What to do:
Find the string "count" in the entries and copy each line that has it.

━━━ Record set

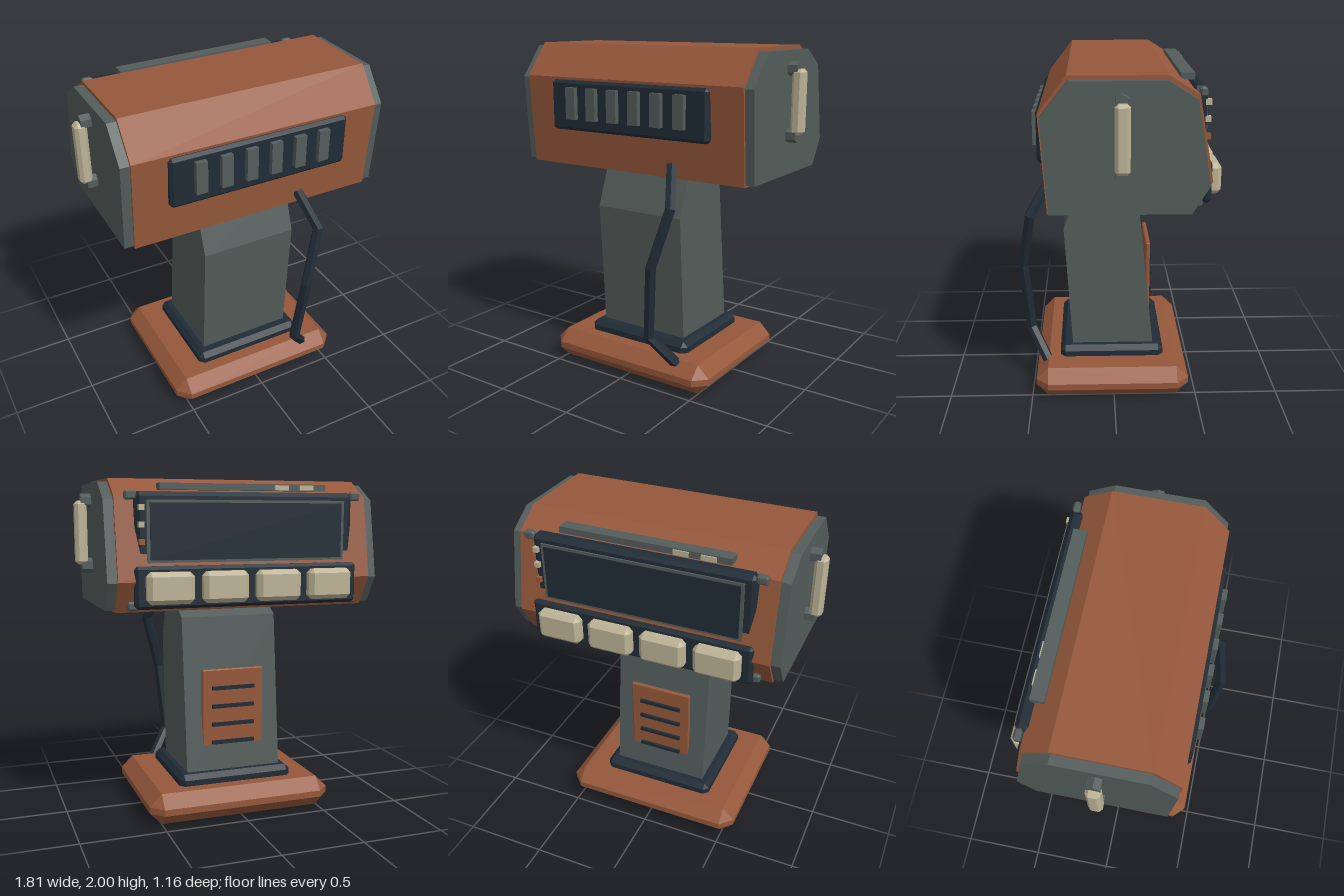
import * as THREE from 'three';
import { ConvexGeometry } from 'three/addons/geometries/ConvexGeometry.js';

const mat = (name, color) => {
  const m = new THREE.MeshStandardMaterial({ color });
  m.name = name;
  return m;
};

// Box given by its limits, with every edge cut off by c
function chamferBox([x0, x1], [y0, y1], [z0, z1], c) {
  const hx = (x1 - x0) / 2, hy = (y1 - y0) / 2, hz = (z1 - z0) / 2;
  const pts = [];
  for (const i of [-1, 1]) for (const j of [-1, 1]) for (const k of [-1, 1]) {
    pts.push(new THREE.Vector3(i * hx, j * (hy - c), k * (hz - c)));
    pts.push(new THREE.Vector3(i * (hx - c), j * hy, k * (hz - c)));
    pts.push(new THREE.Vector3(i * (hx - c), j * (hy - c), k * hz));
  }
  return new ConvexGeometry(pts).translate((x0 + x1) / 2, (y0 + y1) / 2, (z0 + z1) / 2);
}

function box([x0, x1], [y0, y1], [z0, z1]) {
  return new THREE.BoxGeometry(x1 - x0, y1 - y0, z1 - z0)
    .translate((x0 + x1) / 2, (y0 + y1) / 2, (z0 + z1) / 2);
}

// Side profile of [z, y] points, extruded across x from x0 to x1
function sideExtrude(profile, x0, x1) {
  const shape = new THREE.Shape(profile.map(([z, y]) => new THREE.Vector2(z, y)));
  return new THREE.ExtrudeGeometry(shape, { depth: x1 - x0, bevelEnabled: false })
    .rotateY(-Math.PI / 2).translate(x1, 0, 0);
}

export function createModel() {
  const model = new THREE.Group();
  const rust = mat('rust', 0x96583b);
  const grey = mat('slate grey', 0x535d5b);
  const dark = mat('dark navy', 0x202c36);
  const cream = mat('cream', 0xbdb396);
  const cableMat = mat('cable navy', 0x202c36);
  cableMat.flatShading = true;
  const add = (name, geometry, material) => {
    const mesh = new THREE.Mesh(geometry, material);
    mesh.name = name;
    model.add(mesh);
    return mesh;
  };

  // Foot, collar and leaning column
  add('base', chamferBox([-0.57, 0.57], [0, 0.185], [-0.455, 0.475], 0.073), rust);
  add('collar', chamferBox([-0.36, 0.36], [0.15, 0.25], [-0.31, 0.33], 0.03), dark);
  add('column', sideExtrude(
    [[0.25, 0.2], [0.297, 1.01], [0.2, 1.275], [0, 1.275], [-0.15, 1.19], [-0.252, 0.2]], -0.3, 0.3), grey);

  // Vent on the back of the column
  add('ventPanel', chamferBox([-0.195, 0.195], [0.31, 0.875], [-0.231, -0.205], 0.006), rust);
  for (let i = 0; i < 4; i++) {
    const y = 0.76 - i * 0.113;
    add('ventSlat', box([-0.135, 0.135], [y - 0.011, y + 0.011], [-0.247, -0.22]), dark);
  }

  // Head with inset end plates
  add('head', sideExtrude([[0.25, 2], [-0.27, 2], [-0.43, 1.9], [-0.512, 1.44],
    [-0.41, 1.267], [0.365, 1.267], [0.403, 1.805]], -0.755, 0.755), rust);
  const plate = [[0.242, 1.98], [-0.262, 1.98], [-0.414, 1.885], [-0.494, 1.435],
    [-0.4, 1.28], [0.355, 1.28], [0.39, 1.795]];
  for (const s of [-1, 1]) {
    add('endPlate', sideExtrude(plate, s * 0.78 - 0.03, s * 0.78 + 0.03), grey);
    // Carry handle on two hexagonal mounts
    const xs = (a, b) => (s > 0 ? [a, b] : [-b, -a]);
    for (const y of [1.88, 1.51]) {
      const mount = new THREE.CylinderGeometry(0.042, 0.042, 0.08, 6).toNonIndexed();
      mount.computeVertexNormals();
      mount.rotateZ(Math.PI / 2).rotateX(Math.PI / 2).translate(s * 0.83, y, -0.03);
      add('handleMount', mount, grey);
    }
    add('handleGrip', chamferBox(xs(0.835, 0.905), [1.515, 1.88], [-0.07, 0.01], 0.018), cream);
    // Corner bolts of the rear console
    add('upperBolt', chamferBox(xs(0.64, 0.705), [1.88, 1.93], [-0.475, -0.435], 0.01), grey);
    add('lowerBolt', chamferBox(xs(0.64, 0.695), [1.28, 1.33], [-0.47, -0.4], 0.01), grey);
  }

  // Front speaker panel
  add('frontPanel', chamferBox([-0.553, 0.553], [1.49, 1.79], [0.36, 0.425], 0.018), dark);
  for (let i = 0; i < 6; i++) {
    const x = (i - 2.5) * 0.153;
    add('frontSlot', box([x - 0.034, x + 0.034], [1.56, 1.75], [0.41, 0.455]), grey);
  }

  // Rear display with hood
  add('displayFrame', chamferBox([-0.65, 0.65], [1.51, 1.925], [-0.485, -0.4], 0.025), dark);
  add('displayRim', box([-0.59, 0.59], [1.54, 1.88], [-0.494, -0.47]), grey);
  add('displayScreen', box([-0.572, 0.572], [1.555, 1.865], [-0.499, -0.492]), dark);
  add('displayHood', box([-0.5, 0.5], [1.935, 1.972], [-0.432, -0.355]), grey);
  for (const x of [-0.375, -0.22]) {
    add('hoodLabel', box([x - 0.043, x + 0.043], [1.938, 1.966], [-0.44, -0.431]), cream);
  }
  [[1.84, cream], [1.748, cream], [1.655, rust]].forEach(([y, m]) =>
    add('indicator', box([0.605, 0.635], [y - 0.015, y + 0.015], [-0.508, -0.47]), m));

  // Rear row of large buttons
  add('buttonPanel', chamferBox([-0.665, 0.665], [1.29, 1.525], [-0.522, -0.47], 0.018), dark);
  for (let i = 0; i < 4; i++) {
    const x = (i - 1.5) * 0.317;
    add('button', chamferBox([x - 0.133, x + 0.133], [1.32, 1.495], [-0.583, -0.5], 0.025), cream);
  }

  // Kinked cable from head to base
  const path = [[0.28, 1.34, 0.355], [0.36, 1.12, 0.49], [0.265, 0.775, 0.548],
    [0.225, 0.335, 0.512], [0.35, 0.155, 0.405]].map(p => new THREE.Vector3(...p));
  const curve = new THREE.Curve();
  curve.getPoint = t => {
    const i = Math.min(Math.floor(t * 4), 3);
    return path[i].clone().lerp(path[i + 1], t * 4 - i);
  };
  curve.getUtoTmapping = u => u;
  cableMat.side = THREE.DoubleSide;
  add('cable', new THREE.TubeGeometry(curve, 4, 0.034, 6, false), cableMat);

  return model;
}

━━━━━━
━━━ Record set

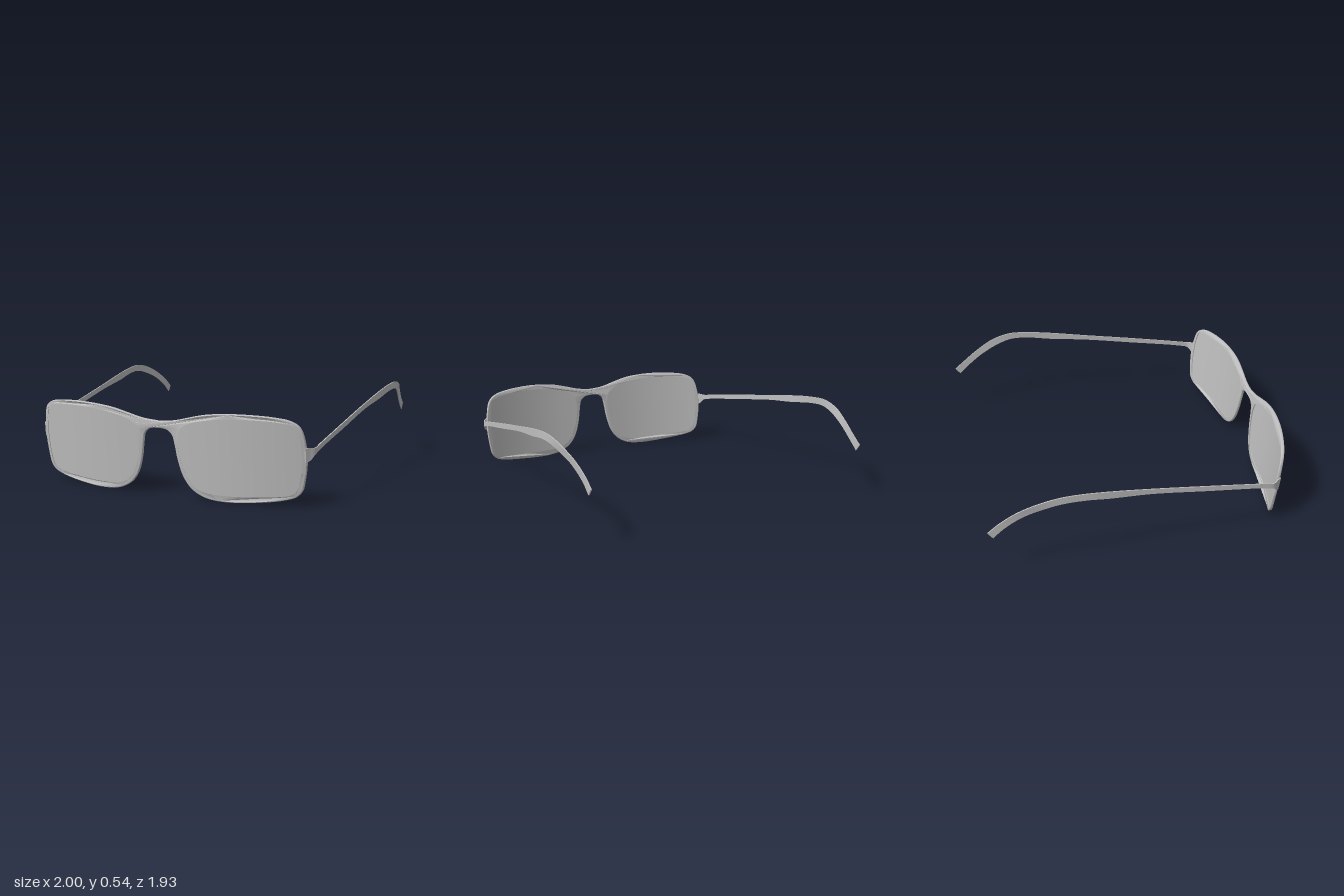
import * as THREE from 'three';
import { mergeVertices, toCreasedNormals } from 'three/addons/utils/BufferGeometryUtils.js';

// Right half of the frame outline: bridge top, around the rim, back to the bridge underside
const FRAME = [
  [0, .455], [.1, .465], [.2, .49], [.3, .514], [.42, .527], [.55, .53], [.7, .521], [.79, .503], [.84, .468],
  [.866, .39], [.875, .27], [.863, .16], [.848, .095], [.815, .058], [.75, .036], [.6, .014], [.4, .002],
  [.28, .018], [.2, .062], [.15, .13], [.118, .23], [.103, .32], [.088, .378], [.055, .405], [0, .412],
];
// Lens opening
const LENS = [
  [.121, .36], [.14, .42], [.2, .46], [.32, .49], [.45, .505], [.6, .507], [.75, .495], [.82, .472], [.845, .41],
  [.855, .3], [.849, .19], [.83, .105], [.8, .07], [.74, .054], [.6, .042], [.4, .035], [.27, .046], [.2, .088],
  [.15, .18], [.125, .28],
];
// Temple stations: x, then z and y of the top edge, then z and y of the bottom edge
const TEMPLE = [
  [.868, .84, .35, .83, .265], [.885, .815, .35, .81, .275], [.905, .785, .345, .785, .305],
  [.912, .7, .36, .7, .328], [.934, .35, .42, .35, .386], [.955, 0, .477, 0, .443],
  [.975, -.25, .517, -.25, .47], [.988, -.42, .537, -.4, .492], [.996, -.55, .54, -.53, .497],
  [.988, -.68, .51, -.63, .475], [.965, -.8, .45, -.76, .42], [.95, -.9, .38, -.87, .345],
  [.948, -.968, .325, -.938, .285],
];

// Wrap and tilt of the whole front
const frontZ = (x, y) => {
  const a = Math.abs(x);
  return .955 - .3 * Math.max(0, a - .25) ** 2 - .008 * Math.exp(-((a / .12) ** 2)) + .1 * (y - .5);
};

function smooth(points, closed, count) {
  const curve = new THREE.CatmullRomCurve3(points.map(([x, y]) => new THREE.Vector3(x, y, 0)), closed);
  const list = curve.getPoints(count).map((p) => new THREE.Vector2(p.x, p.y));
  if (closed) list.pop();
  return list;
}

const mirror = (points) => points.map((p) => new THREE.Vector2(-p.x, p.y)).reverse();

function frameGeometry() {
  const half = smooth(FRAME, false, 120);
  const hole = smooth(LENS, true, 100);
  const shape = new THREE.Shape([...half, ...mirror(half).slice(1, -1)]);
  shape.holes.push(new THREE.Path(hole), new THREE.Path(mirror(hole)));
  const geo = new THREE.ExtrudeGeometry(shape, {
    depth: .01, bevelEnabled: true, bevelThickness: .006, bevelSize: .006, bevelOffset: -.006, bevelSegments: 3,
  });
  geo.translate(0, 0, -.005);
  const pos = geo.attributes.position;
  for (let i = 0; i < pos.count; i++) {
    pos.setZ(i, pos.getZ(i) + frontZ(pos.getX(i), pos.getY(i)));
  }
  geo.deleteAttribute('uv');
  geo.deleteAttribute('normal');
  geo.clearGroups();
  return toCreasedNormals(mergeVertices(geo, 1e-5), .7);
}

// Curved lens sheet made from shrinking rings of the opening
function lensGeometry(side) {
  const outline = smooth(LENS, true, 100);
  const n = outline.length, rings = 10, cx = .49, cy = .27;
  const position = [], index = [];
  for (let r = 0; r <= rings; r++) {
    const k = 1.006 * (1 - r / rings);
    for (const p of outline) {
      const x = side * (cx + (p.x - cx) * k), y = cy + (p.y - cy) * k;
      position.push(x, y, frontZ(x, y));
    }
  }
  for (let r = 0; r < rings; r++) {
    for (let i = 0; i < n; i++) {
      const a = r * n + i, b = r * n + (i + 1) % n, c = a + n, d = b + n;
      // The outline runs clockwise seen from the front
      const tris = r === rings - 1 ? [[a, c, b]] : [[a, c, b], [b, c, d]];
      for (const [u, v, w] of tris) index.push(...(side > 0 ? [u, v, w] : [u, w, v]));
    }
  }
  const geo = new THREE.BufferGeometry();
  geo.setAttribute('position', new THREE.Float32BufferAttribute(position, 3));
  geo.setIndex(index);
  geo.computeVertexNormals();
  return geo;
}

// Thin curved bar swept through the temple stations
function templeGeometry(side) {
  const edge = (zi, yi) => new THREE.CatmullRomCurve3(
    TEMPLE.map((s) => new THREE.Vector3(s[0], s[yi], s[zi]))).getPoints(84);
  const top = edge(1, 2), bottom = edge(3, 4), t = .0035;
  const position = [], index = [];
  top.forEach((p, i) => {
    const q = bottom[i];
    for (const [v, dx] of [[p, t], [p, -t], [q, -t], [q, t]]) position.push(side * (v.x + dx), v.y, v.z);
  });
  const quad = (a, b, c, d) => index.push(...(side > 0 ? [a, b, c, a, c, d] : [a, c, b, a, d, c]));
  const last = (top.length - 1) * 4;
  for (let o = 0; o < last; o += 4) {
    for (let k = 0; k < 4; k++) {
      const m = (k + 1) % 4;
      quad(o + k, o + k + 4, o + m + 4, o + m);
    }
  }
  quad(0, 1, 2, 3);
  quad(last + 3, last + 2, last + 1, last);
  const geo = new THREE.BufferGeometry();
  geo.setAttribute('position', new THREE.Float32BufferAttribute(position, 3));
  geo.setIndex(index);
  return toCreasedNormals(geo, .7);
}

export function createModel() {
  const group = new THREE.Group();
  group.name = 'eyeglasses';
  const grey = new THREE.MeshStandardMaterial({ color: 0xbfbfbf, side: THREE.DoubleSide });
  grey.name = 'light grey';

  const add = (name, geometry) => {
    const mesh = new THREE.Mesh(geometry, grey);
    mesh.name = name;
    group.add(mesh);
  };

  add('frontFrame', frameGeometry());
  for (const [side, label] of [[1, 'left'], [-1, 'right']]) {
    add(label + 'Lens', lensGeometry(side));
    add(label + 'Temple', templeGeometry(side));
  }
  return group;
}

━━━━━━

Solution for this task:
function smooth(points, closed, count) {
  const list = curve.getPoints(count).map((p) => new THREE.Vector2(p.x, p.y));
  for (let i = 0; i < pos.count; i++) {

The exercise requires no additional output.